The Commercialisation in Public Schooling report was commissioned by the NSW Teachers Federation and conducted by Professor Bob Lingard of the University of Queensland’s School of Education and a team which included Dr Sam Sellar (Manchester Metropolitan University), Dr Anna Hogan (University of Queensland) and Associate Professor Greg Thompson (Queensland University of Technology).
NSW Teachers Federation President Maurie Mulheron said the report sounded a warning for parents, teachers, governments and education administrators.
Several civil society several reports have raised major concerns on BIA, including on their quality, the fees charged, their discriminatory impacts and labour conditions. Bridge has rejected the findings of these independent reports. However recent media coverage has raised similar questions.

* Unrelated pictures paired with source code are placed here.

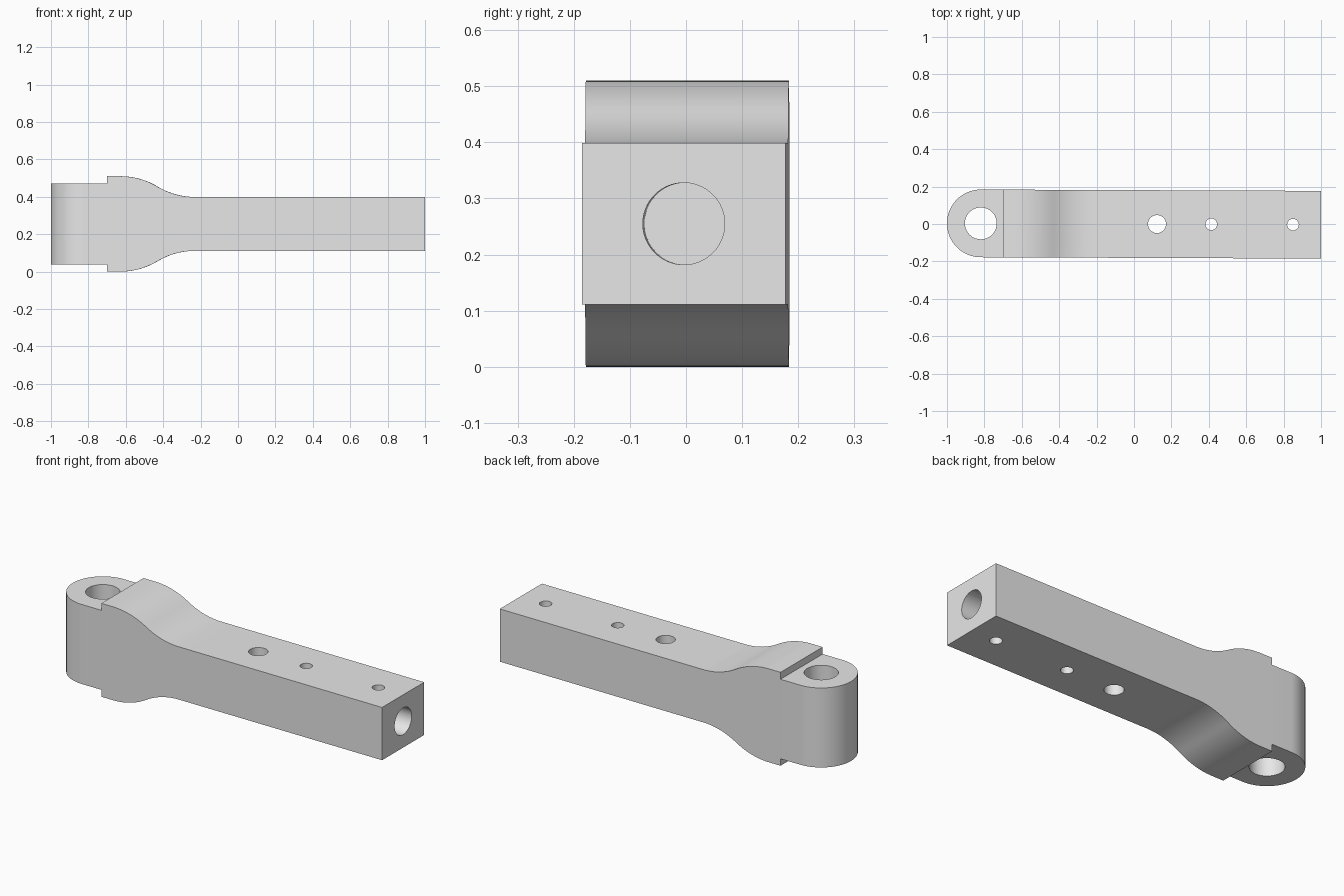
import bpy, bmesh
from math import sin, cos, tan, atan, pi, radians
from mathutils import Matrix

if "Cube" in bpy.data.objects:
    bpy.data.objects.remove(bpy.data.objects["Cube"])

MID = 0.255          # mid height of the arm
HALF_W = 0.181       # half width of the arm
EYE_X = -0.819       # centre of the rounded eye end

steel = bpy.data.materials.new("grey_steel")
steel.use_nodes = True
steel.diffuse_color = (0.8, 0.8, 0.8, 1)
steel.node_tree.nodes["Principled BSDF"].inputs["Base Color"].default_value = (0.8, 0.8, 0.8, 1)


def prism(name, outline, offset):
    """Extrude a closed outline along a direction, starting half way back."""
    bm = bmesh.new()
    start = [-o / 2 for o in offset]
    face = bm.faces.new([bm.verts.new([p[i] + start[i] for i in range(3)]) for p in outline])
    top = bmesh.ops.extrude_face_region(bm, geom=[face])["geom"]
    bmesh.ops.translate(bm, vec=offset, verts=[v for v in top if isinstance(v, bmesh.types.BMVert)])
    bmesh.ops.recalc_face_normals(bm, faces=bm.faces)
    mesh = bpy.data.meshes.new(name)
    bm.to_mesh(mesh)
    bm.free()
    obj = bpy.data.objects.new(name, mesh)
    bpy.context.collection.objects.link(obj)
    mesh.materials.append(steel)
    return obj


def cylinder(name, radius, depth, matrix):
    bm = bmesh.new()
    bmesh.ops.create_cone(bm, cap_ends=True, segments=64, radius1=radius,
                          radius2=radius, depth=depth, matrix=matrix)
    mesh = bpy.data.meshes.new(name)
    bm.to_mesh(mesh)
    bm.free()
    obj = bpy.data.objects.new(name, mesh)
    bpy.context.collection.objects.link(obj)
    mesh.materials.append(steel)
    return obj


def combine(target, tool, operation):
    mod = target.modifiers.new("cut", "BOOLEAN")
    mod.operation, mod.object, mod.solver = operation, tool, "EXACT"
    bpy.context.view_layer.objects.active = target
    bpy.ops.object.modifier_apply(modifier=mod.name)
    bpy.data.objects.remove(tool)


# Side profile: stepped eye, thick shoulder, two tangent arcs down to the bar
start, end, thick, thin = -0.63, -0.23, 0.255, 0.144
angle = 2 * atan((thick - thin) / (end - start))
radius = (end - start) / (2 * sin(angle))
steps = 12
upper = [(-1.1, 0.217), (-0.70, 0.217), (-0.70, thick)]
for i in range(steps + 1):
    a = angle * i / steps
    upper.append((start + radius * sin(a), thick - radius * (1 - cos(a))))
for i in range(steps - 1, -1, -1):
    a = angle * i / steps
    upper.append((end - radius * sin(a), thin + radius * (1 - cos(a))))
upper.append((1.0, thin))
profile = [(x, 0, MID + h) for x, h in upper] + [(x, 0, MID - h) for x, h in reversed(upper)]
arm = prism("link_arm", profile, (0, 0.6, 0))

# Plan outline: straight bar with a half-round eye end
plan = [(1.1, -HALF_W, MID), (1.1, HALF_W, MID)]
for i in range(49):
    a = pi / 2 + pi * i / 48
    plan.append((EYE_X + HALF_W * cos(a), HALF_W * sin(a), MID))
combine(arm, prism("plan_cutter", plan, (0, 0, 1)), "INTERSECT")

# Vertical through holes
for x, r in ((EYE_X, 0.085), (0.123, 0.048), (0.413, 0.031), (0.85, 0.031)):
    combine(arm, cylinder("hole_cutter", r, 1, Matrix.Translation((x, 0, MID))), "DIFFERENCE")

# Blind bore in the bar end
bore_floor, bore_mouth = 0.25, 1.1
place = Matrix.Translation(((bore_floor + bore_mouth) / 2, 0, MID)) @ Matrix.Rotation(pi / 2, 4, "Y")
combine(arm, cylinder("bore_cutter", 0.073, bore_mouth - bore_floor, place), "DIFFERENCE")

# The arm sits very slightly turned about the vertical
arm.data.transform(Matrix.Rotation(-0.004, 4, "Z"))

bpy.ops.object.select_all(action="DESELECT")
arm.select_set(True)
bpy.context.view_layer.objects.active = arm
bpy.ops.object.shade_smooth_by_angle(angle=radians(25))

In the past two months two major news articles have been published on Bridge International Academies:
- No education crisis wasted: On Bridge’s “business model” in Africa, in Africa is a Country, by Maria Hengeveld, published 13 July 2017, initially published in Dutch news magazine De Correspondent.
- Can a tech start-up successfully educate children in the developing world?, New York Times, by Peg Tyre, published 27 June 2017.
These articles stand out for the investigative rigour of the publications they appear in, the depth and detail of their analysis, and the fact that they are based on original research. They allow for civil society claims to be verified against independent journalist investigations. The GI-ESCR has prepared a brief summarising 10 key findings from these articles. These findings not only corroborate the concerns raised by civil society, but also reveal evidence of new challenges. The GI-ESCR shares this information as part of its work to encourage transparency and accountability in the delivery of education in the context of the fast growth of private actor involvement.
On 1 August 2017, 174 civil society organisations from around the world released this statement calling on investors to cease support for Bridge International Academies, a company running over 500 commercial private schools in the Global South with the support of international donors and investors.
Cette déclaration a été signée par 174 organisations de la société civile du monde entier appelant les investisseurs de Bridge International Academies à cesser leur soutien à la plus grande entreprise d’écoles privées à dimension commerciale opérant dans les pays en voie de développement et soutenue par des donateurs et investisseurs internationaux.